Wyatt Berry Stapp Earp (March 19, 1848 – January 13, 1929) was an American Old West lawman and gambler in Cochise County, Arizona Territory, and a deputy marshal in Tombstone.
He worked in a wide variety of trades throughout his life and took part in the famous gunfight at the O.K.
Corral, during which lawmen killed three outlaw Cochise County Cowboys.
He is often erroneously regarded as the central figure in the shootout, although his brother Virgil was Tombstone city marshal and deputy U.S.
marshal that day and had far more experience as a sheriff, constable, marshal, and soldier in combat.Earp was also a professional gambler, teamster, and buffalo hunter, and he owned several saloons, maintained a brothel, mined for silver and gold, and refereed boxing matches.
He spent his early life in Pella, Iowa.
In 1870, he married Urilla Sutherland who contracted typhoid fever and died shortly before their first child was to be born.
During the next two years, Earp was arrested for stealing a horse, escaped from jail, and was sued twice.
He was arrested and fined three times in 1872 for "keeping and being found in a house of ill-fame".
His third arrest was described at length in the Daily Transcript, which referred to him as an "old offender" and nicknamed him the "Peoria Bummer", another name for loafer or vagrant.
By 1874, he arrived in the boomtown of Wichita, Kansas, where his reputed wife opened a brothel.
On April 21, 1875, he was appointed to the Wichita police force and developed a solid reputation as a lawman, but he was fined and dismissed from the force after getting into a fistfight with a political opponent of his boss.
Earp immediately left Wichita, following his brother James to Dodge City, Kansas, where he became an assistant city marshal.
In the winter of 1878, he went to Texas to track down an outlaw, and he met John "Doc" Holliday whom Earp credited with saving his life.
Earp moved constantly throughout his life from one boomtown to another.
He left Dodge City in 1879 and moved with brothers James and Virgil to Tombstone, where a silver boom was underway.
The Earps clashed with an informal group of outlaws known as the "Cowboys".
Wyatt, Virgil, and their younger brother Morgan held various law-enforcement positions which put them in conflict with Tom McLaury, Frank McLaury, Ike Clanton, and Billy Clanton who threatened to kill the Earps on several occasions.
The conflict escalated over the next year, culminating in the shoot out at the O.K.

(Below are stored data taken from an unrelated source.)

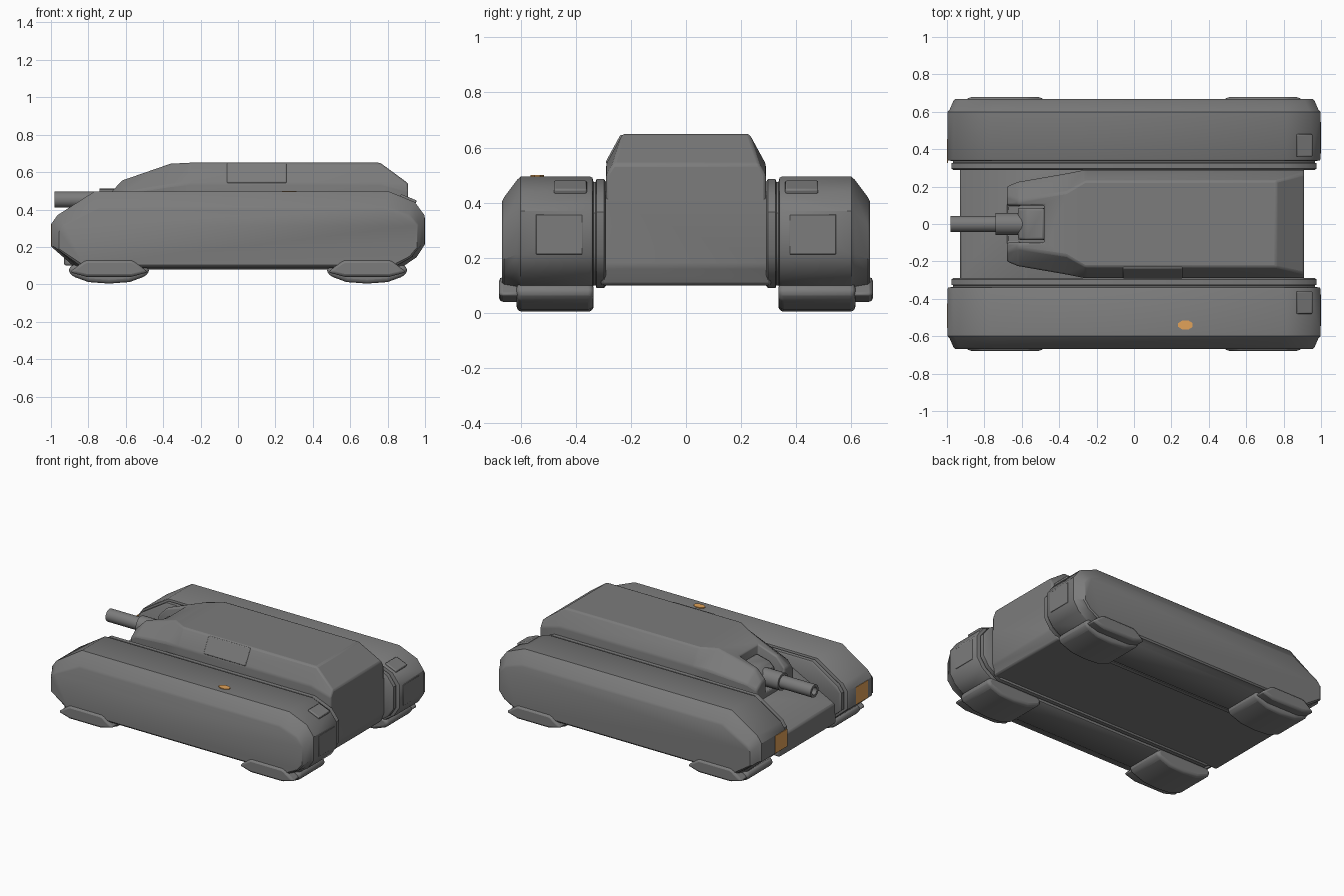
import bpy, bmesh, math
from mathutils import Matrix

cube = bpy.data.objects.get("Cube")
if cube:
    bpy.data.objects.remove(cube, do_unlink=True)


def material(name, rgb):
    m = bpy.data.materials.new(name)
    m.use_nodes = True
    m.diffuse_color = (*rgb, 1)
    m.node_tree.nodes["Principled BSDF"].inputs["Base Color"].default_value = (*rgb, 1)
    return m


GREY = material("armour grey", (0.2, 0.2, 0.2))
ORANGE = material("signal orange", (0.75, 0.36, 0.1))


def finish(bm, name, mat=GREY, bevel=0.0, segments=2):
    bmesh.ops.recalc_face_normals(bm, faces=bm.faces)
    mesh = bpy.data.meshes.new(name)
    bm.to_mesh(mesh)
    bm.free()
    mesh.materials.append(mat)
    ob = bpy.data.objects.new(name, mesh)
    bpy.context.collection.objects.link(ob)
    bpy.ops.object.select_all(action='DESELECT')
    ob.select_set(True)
    bpy.context.view_layer.objects.active = ob
    bpy.ops.object.shade_smooth_by_angle(angle=math.radians(35))
    if bevel:
        mod = ob.modifiers.new("soft_edges", 'BEVEL')
        mod.width, mod.segments, mod.limit_method = bevel, segments, 'ANGLE'
        mod.angle_limit = math.radians(20)
    return ob


def loft(name, rings, **style):
    """Skin closed rings of equal length and cap both ends."""
    bm = bmesh.new()
    loops = [[bm.verts.new(p) for p in ring] for ring in rings]
    n = len(loops[0])
    for a, b in zip(loops, loops[1:]):
        for i in range(n):
            j = (i + 1) % n
            bm.faces.new((a[i], a[j], b[j], b[i]))
    bm.faces.new(loops[0])
    bm.faces.new(loops[-1])
    return finish(bm, name, **style)


def prism(name, profile, y0, y1, **style):
    return loft(name, [[(x, y, z) for x, z in profile] for y in (y0, y1)], **style)


def box(name, centre, size, tilt=0, axis='Y', **style):
    bm = bmesh.new()
    bmesh.ops.create_cube(bm, size=1)
    bm.transform(Matrix.Translation(centre) @ Matrix.Rotation(tilt, 4, axis)
                 @ Matrix.Diagonal((*size, 1)))
    return finish(bm, name, **style)


# Central hull with sloping nose deck
prism("hull", [(-0.93, 0.1), (-0.93, 0.24), (-0.58, 0.42), (0.91, 0.42),
               (0.91, 0.17), (0.88, 0.1)], -0.31, 0.31, bevel=0.012)

# Turret: x, side half-width, shoulder height, roof half-width, roof height
stations = [(-0.68, 0.2, 0.45, 0.15, 0.49), (-0.62, 0.225, 0.49, 0.13, 0.555),
            (-0.36, 0.27, 0.53, 0.17, 0.645), (-0.26, 0.29, 0.54, 0.23, 0.65),
            (0.76, 0.29, 0.54, 0.23, 0.65), (0.91, 0.29, 0.5, 0.265, 0.54)]
turret = loft("turret", [[(x, -w, 0.3), (x, -w, s), (x, -t, r), (x, t, r),
                          (x, w, s), (x, w, 0.3)] for x, w, s, t, r in stations],
              bevel=0.01)

# Recess in the turret front for the gun
cutter = box("gun_recess_cutter", (-0.65, 0, 0.55), (0.34, 0.2, 0.3))
cutter.hide_render = True
cutter.hide_viewport = True
cut = turret.modifiers.new("gun_recess", 'BOOLEAN')
cut.object = cutter
cut.solver = 'EXACT'
turret.modifiers.move(1, 0)

# Gun mantlet and hollow barrel
prism("mantlet", [(-0.62, 0.38), (-0.62, 0.49), (-0.58, 0.525), (-0.48, 0.55),
                  (-0.46, 0.38)], -0.085, 0.085, bevel=0.012)


def gun_tube(name, x0, x1, radius, bore=0):
    steps = [(x1, radius), (x0, radius)]
    if bore:
        steps += [(x0, bore), (x0 + 0.12, bore)]
    rings = [[(x, r * math.cos(a * math.tau / 24), 0.453 + r * math.sin(a * math.tau / 24))
              for a in range(24)] for x, r in steps]
    loft(name, rings)


gun_tube("gun_barrel", -0.98, -0.6, 0.043, bore=0.026)
gun_tube("gun_sleeve", -0.74, -0.58, 0.058)

# Raised armour plate on one turret flank
box("turret_side_plate", (0.1, -0.258, 0.593), (0.32, 0.118, 0.016),
    tilt=math.atan2(0.11, 0.06), axis='X', bevel=0.006)

# Side pod silhouette, and slices: distance out, end, top and bottom insets
pod_profile = [(-0.997, 0.2), (-0.997, 0.325), (-0.965, 0.37), (-0.77, 0.495),
               (0.81, 0.495), (0.945, 0.44), (0.997, 0.37), (0.997, 0.21),
               (0.955, 0.145), (0.86, 0.08), (-0.86, 0.08)]
pod_slices = [(0.29, 0.03, 0.02, 0.02), (0.297, 0.02, 0.01, 0.01), (0.325, 0.02, 0.01, 0.01),
              (0.328, 0.03, 0.02, 0.02), (0.336, 0.03, 0.02, 0.02), (0.34, 0.004, 0.004, 0.004),
              (0.348, 0, 0, 0), (0.6, 0, 0, 0), (0.613, 0.012, 0.012, 0.008),
              (0.66, 0.032, 0.075, 0.012), (0.668, 0.04, 0.09, 0.022)]
foot_profile = [(-0.22, 0.08), (-0.2, 0.045), (-0.11, 0.012), (0, 0.004), (0.11, 0.012),
                (0.2, 0.045), (0.22, 0.08), (0.19, 0.11), (-0.19, 0.11)]
guard_profile = [(-0.21, 0.065), (-0.12, 0.04), (0.12, 0.04), (0.21, 0.065),
                 (0.14, 0.12), (0.12, 0.13), (-0.12, 0.13), (-0.14, 0.12)]

for side, label in ((1, "left"), (-1, "right")):
    rings = []
    for y, end, top, bottom in pod_slices:
        ring = []
        for x, z in pod_profile:
            t = (z - 0.08) / 0.415
            ring.append((x * (1 - end), side * y, z - top * t + bottom * (1 - t)))
        rings.append(ring)
    loft(label + "_pod", rings)

    # Rear hatch and its upper catch
    box(label + "_rear_hatch", (0.996, side * 0.46, 0.285), (0.008, 0.17, 0.145), bevel=0.003)
    box(label + "_rear_catch", (0.91, side * 0.42, 0.455), (0.09, 0.12, 0.022),
        tilt=math.atan2(0.055, 0.135), bevel=0.006)

    # Landing pads with outer guards
    for cx, end in ((-0.69, "front"), (0.69, "rear")):
        pad = [(cx + x, z) for x, z in foot_profile]
        prism(f"{label}_{end}_pad", pad, side * 0.335, side * 0.615, bevel=0.025, segments=3)
        guard = [(cx + x, z) for x, z in guard_profile]
        prism(f"{label}_{end}_guard", guard, side * 0.6, side * 0.679, bevel=0.015)

# Orange lamps on the pod noses and the orange marker on one pod roof
for y, label in ((0.39, "left"), (-0.49, "right")):
    box(label + "_nose_lamp", (-0.997, y, 0.262), (0.006, 0.13, 0.12), mat=ORANGE)
bm = bmesh.new()
bmesh.ops.create_cone(bm, cap_ends=True, segments=8, radius1=1, radius2=1, depth=0.008)
bm.transform(Matrix.Translation((0.275, -0.54, 0.496)) @ Matrix.Diagonal((0.042, 0.026, 1, 1))
             @ Matrix.Rotation(math.pi / 8, 4, 'Z'))
finish(bm, "roof_marker", mat=ORANGE)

Corral on October 26, 1881, in which the Earps and Doc Holliday killed three of the Cowboys.
In the next five months, Virgil was ambushed and maimed, and Morgan was assassinated.
Wyatt, Warren Earp, Doc Holliday, and others formed a federal posse which killed three of the Cowboys whom they thought responsible.
Wyatt was never wounded in any of the gunfights, unlike his brothers Virgil and Morgan or his friend Doc Holliday, which only added to his mystique after his death.
Earp was a lifelong gambler and was always looking for a quick way to make money.
After leaving Tombstone, he went to San Francisco where he reunited with Josephine Marcus, and she became his common-law wife.
They joined a gold rush to Eagle City, Idaho, where they owned mining interests and a saloon.
They left there to race horses and open a saloon during a real estate boom in San Diego, California.
Back in San Francisco, Wyatt raced horses again, but his reputation suffered irreparably when he refereed the Fitzsimmons vs.
Sharkey boxing match and called a foul which led many to believe that he fixed the fight.
They moved briefly to Yuma, Arizona, before joining the Nome Gold Rush in 1899.
He and Charlie Hoxie paid $1,500 (about $51,000 in 2018) for a liquor license to open a two-story saloon called the Dexter and made an estimated $80,000 (about $2 million in 2017 dollars).
The couple then left Alaska and opened another saloon in Tonopah, Nevada, the site of a new gold find.
Around 1911, Earp began working several mining claims in Vidal, California, retiring in the hot summers with Josephine to Los Angeles.
He made friends among early Western actors in Hollywood and tried to get his story told, but he was portrayed only very briefly in one film produced during his lifetime: Wild Bill Hickok (1923).
Earp died on January 13, 1929.
He was known as a Western lawman, gunfighter, and boxing referee.
He had a notorious reputation for both his handling of the Fitzsimmons–Sharkey fight and his role in the O.K.
This only began to change after his death when the extremely flattering biography Wyatt Earp: Frontier Marshal was published in 1931.
It became a bestseller and created his reputation as a fearless lawman.
Since then, Earp has been the subject of numerous films, television shows, biographies, and works of fiction which have increased both his fame and his notoriety.
Long after his death, he has many devoted detractors and admirers.
His modern-day reputation is that of the Old West's toughest and deadliest gunman.